*** The data ***

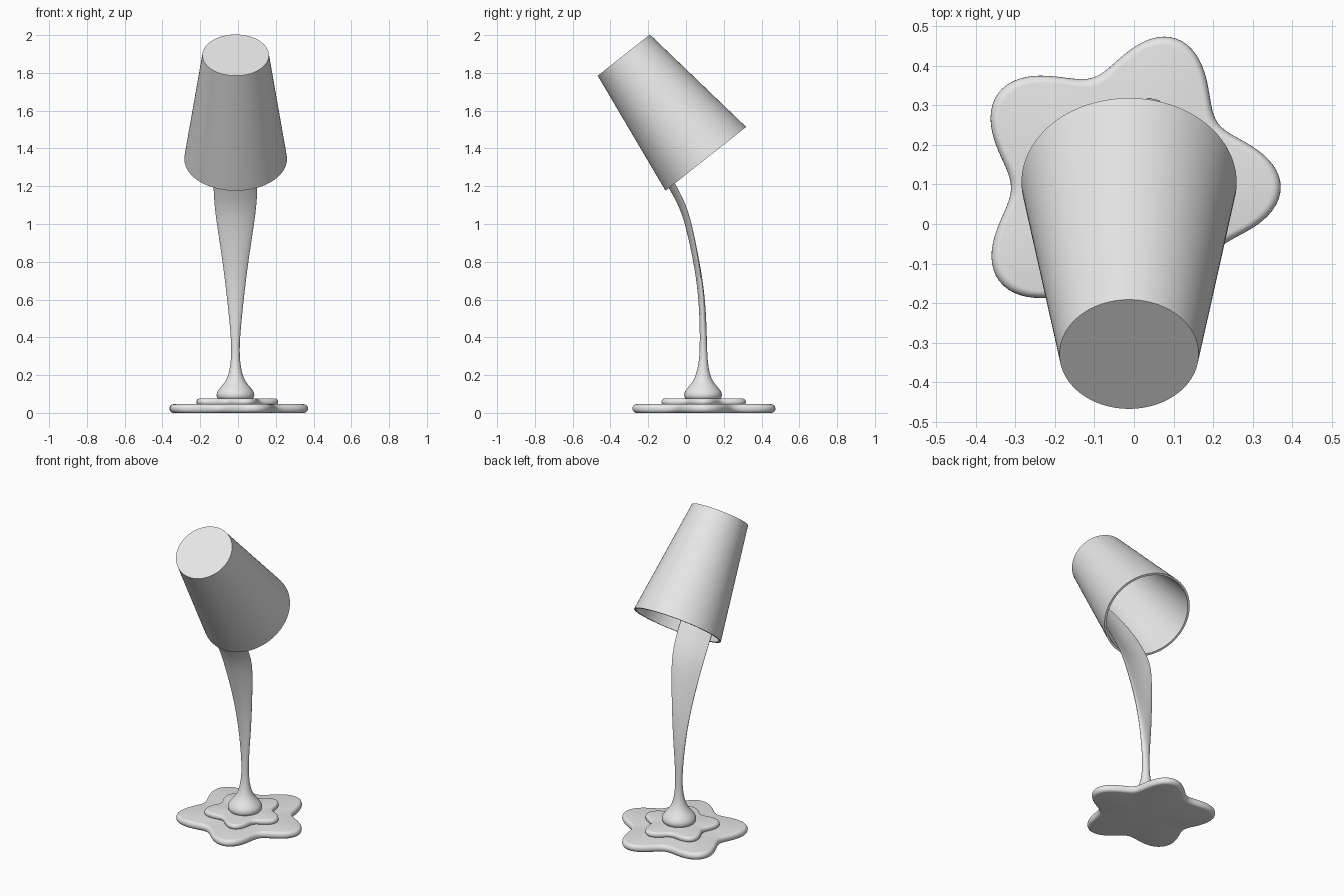
import bpy, math
from mathutils import Vector

if "Cube" in bpy.data.objects:
    bpy.data.objects.remove(bpy.data.objects["Cube"])

grey = bpy.data.materials.new("light grey")
grey.diffuse_color = (0.8, 0.8, 0.8, 1)
grey.use_nodes = True
grey.node_tree.nodes["Principled BSDF"].inputs["Base Color"].default_value = grey.diffuse_color


def loft(name, rings, angle=None):
    """Skin closed rings of equal size, closing both ends with a fan."""
    n = len(rings[0])
    verts = [p for r in rings for p in r]
    faces = []
    for k in range(len(rings) - 1):
        for i in range(n):
            j = (i + 1) % n
            faces.append((k * n + i, k * n + j, (k + 1) * n + j, (k + 1) * n + i))
    for k, flip in ((0, True), (len(rings) - 1, False)):
        c = len(verts)
        verts.append(sum((Vector(p) for p in rings[k]), Vector()) / n)
        for i in range(n):
            a, b = k * n + i, k * n + (i + 1) % n
            faces.append((b, a, c) if flip else (a, b, c))
    me = bpy.data.meshes.new(name)
    me.from_pydata(verts, [], faces)
    me.materials.append(grey)
    ob = bpy.data.objects.new(name, me)
    bpy.context.collection.objects.link(ob)
    bpy.ops.object.select_all(action='DESELECT')
    ob.select_set(True)
    bpy.context.view_layer.objects.active = ob
    if angle:
        bpy.ops.object.shade_smooth_by_angle(angle=math.radians(angle))
    else:
        bpy.ops.object.shade_smooth()
    return ob


def circle(r, z, n=96):
    return [(r * math.cos(2 * math.pi * i / n), r * math.sin(2 * math.pi * i / n), z)
            for i in range(n)]


# Five-lobed puddle tiers with rounded rims
def puddle(name, scale, z0, z1, n=160):
    h = (z1 - z0) / 2
    rings = []
    for s in range(11):
        a = -math.pi / 2 + math.pi * s / 10
        inset, z = h * (1 - math.cos(a)), (z0 + z1) / 2 + h * math.sin(a)
        ring = []
        for i in range(n):
            t = 2 * math.pi * i / n
            r = 0.341 + 0.055 * math.cos(5 * t) - 0.01 * math.cos(t) + 0.003 * math.sin(t)
            r = r * scale - inset
            ring.append((-0.015 + r * math.cos(t), 0.092 + r * math.sin(t), z))
        rings.append(ring)
    return loft(name, rings, 35)


puddle("puddle_base", 1.0, 0.0, 0.046)
puddle("puddle_upper_tier", 0.59, 0.04, 0.076)

# Tilted hollow cup shade: outer wall, closed end, inner wall
cup = loft("cup_shade", [circle(0.166, 0.688), circle(0.259, 0.0), circle(0.272, 0.0),
                         circle(0.176, 0.70)], 35)
cup.location = (-0.0125, 0.105, 1.345)
cup.rotation_euler = (math.atan2(0.435, 0.55), 0, 0)

# Pouring stream: y, z, half width, half thickness, edge curl
path = [
    (0.09, 0.066, 0.088, 0.088, 0), (0.09, 0.085, 0.102, 0.102, 0),
    (0.09, 0.11, 0.100, 0.100, 0), (0.09, 0.135, 0.080, 0.080, 0),
    (0.09, 0.165, 0.053, 0.053, 0), (0.09, 0.21, 0.034, 0.034, 0),
    (0.092, 0.28, 0.023, 0.022, 0), (0.092, 0.36, 0.022, 0.019, 0),
    (0.091, 0.46, 0.029, 0.018, 0), (0.083, 0.62, 0.046, 0.017, 0.004),
    (0.057, 0.80, 0.068, 0.016, 0.01), (0.011, 1.0, 0.100, 0.015, 0.017),
    (-0.024, 1.1, 0.113, 0.014, 0.022), (-0.081, 1.2, 0.118, 0.013, 0.027),
    (-0.163, 1.335, 0.114, 0.013, 0.027), (-0.238, 1.462, 0.090, 0.012, 0.02),
    (-0.316, 1.592, 0.045, 0.009, 0.008),
]
rings = []
for k, (y, z, w, t, c) in enumerate(path):
    p, q = path[max(k - 1, 0)], path[min(k + 1, len(path) - 1)]
    d = Vector((0, q[0] - p[0], q[1] - p[1])).normalized()
    nrm = Vector((0, d.z, -d.y))
    ring = []
    for i in range(32):
        a = 2 * math.pi * i / 32
        off = t * math.sin(a) + c * math.cos(a) ** 2
        ring.append(Vector((-0.0135 + w * math.cos(a), y, z)) + nrm * off)
    rings.append(ring)
stream = loft("poured_stream", rings)
sub = stream.modifiers.new("smooth", 'SUBSURF')
sub.levels = sub.render_levels = 2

*** End of The data ***

▶ _Problem requirements_
List every line in the records above that contains the word "with".

▶ _Written response_
    """Skin closed rings of equal size, closing both ends with a fan."""
# Five-lobed puddle tiers with rounded rims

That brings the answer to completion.